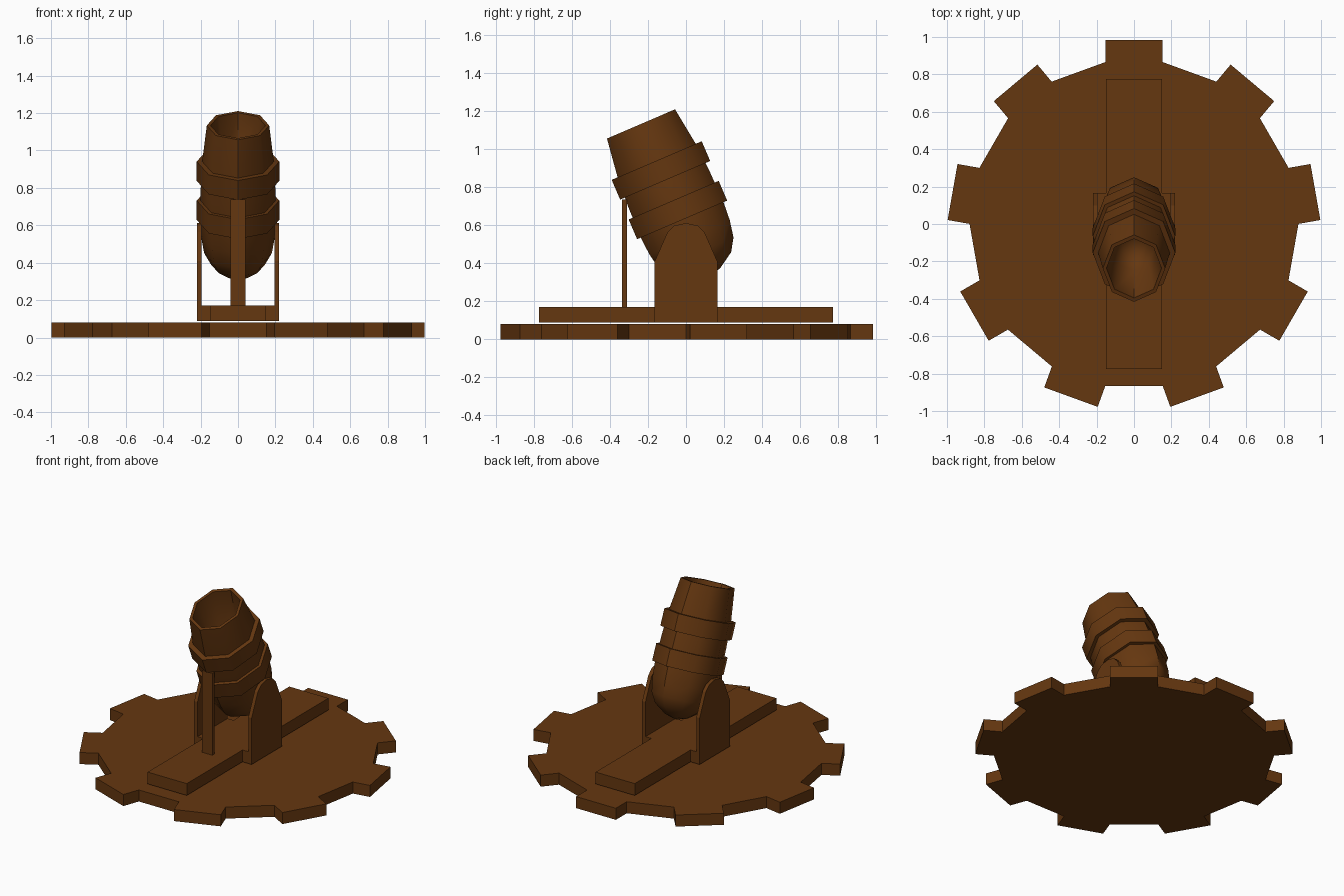
import bpy, bmesh, math
from mathutils import Matrix, Vector

if "Cube" in bpy.data.objects:
    bpy.data.objects.remove(bpy.data.objects["Cube"])

wood = bpy.data.materials.new("dark brown")
wood.diffuse_color = (0.13, 0.038, 0.005, 1)
wood.use_nodes = True
wood.node_tree.nodes["Principled BSDF"].inputs["Base Color"].default_value = wood.diffuse_color


def finish(name, bm, smooth=None):
    bmesh.ops.recalc_face_normals(bm, faces=bm.faces)
    me = bpy.data.meshes.new(name)
    bm.to_mesh(me)
    bm.free()
    me.materials.append(wood)
    ob = bpy.data.objects.new(name, me)
    bpy.context.collection.objects.link(ob)
    if smooth:
        bpy.ops.object.select_all(action='DESELECT')
        ob.select_set(True)
        bpy.context.view_layer.objects.active = ob
        bpy.ops.object.shade_smooth_by_angle(angle=math.radians(smooth))
    return ob


def prism(name, pts, offset):
    """Extrude a closed outline of 3D points along offset."""
    bm = bmesh.new()
    f = bm.faces.new([bm.verts.new(p) for p in pts])
    r = bmesh.ops.extrude_face_region(bm, geom=[f])
    bmesh.ops.translate(bm, vec=Vector(offset),
                        verts=[v for v in r["geom"] if isinstance(v, bmesh.types.BMVert)])
    return finish(name, bm)


TILT = Matrix.Translation((0, -0.237, 1.134)) @ Matrix.Rotation(math.radians(23.2), 4, 'X')


def lathe(name, profile, closed=False, sides=8, squash=0.855):
    """Revolve (radius, depth below muzzle) points, then tilt along the barrel axis."""
    bm = bmesh.new()
    rings = []
    for r, d in profile:
        if r == 0:
            rings.append([bm.verts.new((0, 0, -d))] * sides)
        else:
            rings.append([bm.verts.new((squash * r * math.sin(a), r * math.cos(a), -d))
                          for a in (2 * math.pi * i / sides for i in range(sides))])
    pairs = list(zip(rings, rings[1:]))
    if closed:
        pairs.append((rings[-1], rings[0]))
    for a, b in pairs:
        for i in range(sides):
            j = (i + 1) % sides
            quad = list(dict.fromkeys((a[i], a[j], b[j], b[i])))
            bm.faces.new(quad)
    bm.transform(TILT)
    return finish(name, bm, 50)


# toothed base: nine straight teeth around an 18-sided disc
outline = []
for k in range(9):
    rot = Matrix.Rotation(math.radians(40 * k), 3, 'Z')
    for x, y in ((0.152, 0.866), (0.152, 0.985), (-0.152, 0.985), (-0.152, 0.866)):
        outline.append(rot @ Vector((x, y, 0)))
prism("toothed_base", outline, (0, 0, 0.08))

# plank with a wider middle
half = [(0.15, -0.775), (0.15, -0.165), (0.195, -0.165),
        (0.195, 0.165), (0.15, 0.165), (0.15, 0.775)]
plank = half + [(-x, y) for x, y in reversed(half)]
prism("carriage_plank", [(x, y, 0.088) for x, y in plank], (0, 0, 0.082))

# side cheeks holding the barrel
right = [(0.165, 0.088), (0.165, 0.41), (0.098, 0.563), (0.062, 0.598)]
cheek = right + [(0, 0.612)] + [(-y, z) for y, z in reversed(right)]
for side, x in (("left", -0.22), ("right", 0.195)):
    prism(side + "_cheek", [(x, y, z) for y, z in cheek], (0.025, 0, 0))

# upright prop in front of the barrel
prism("front_prop", [(-0.04, -0.338, 0.165), (0.04, -0.338, 0.165),
                     (0.04, -0.312, 0.165), (-0.04, -0.312, 0.165)], (0, 0, 0.572))

# barrel: bore, muzzle rim, swelling body and rounded breech
lathe("barrel", [(0, 0.36), (0.08, 0.34), (0.13, 0.27), (0.172, 0), (0.195, 0),
                 (0.224, 0.21), (0.234, 0.38), (0.237, 0.55), (0.23, 0.65),
                 (0.212, 0.742), (0.17, 0.808), (0.083, 0.863), (0, 0.885)])

# two raised bands
for name, d in (("upper_band", 0.21), ("lower_band", 0.437)):
    lathe(name, [(0.21, d), (0.258, d), (0.258, d + 0.113), (0.21, d + 0.113)], closed=True)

ACTIVITY -> Copy each line of the listing above that includes the word "lathe".

SOLUTION TO THE EXERCISE ->
def lathe(name, profile, closed=False, sides=8, squash=0.855):
lathe("barrel", [(0, 0.36), (0.08, 0.34), (0.13, 0.27), (0.172, 0), (0.195, 0),
    lathe(name, [(0.21, d), (0.258, d), (0.258, d + 0.113), (0.21, d + 0.113)], closed=True)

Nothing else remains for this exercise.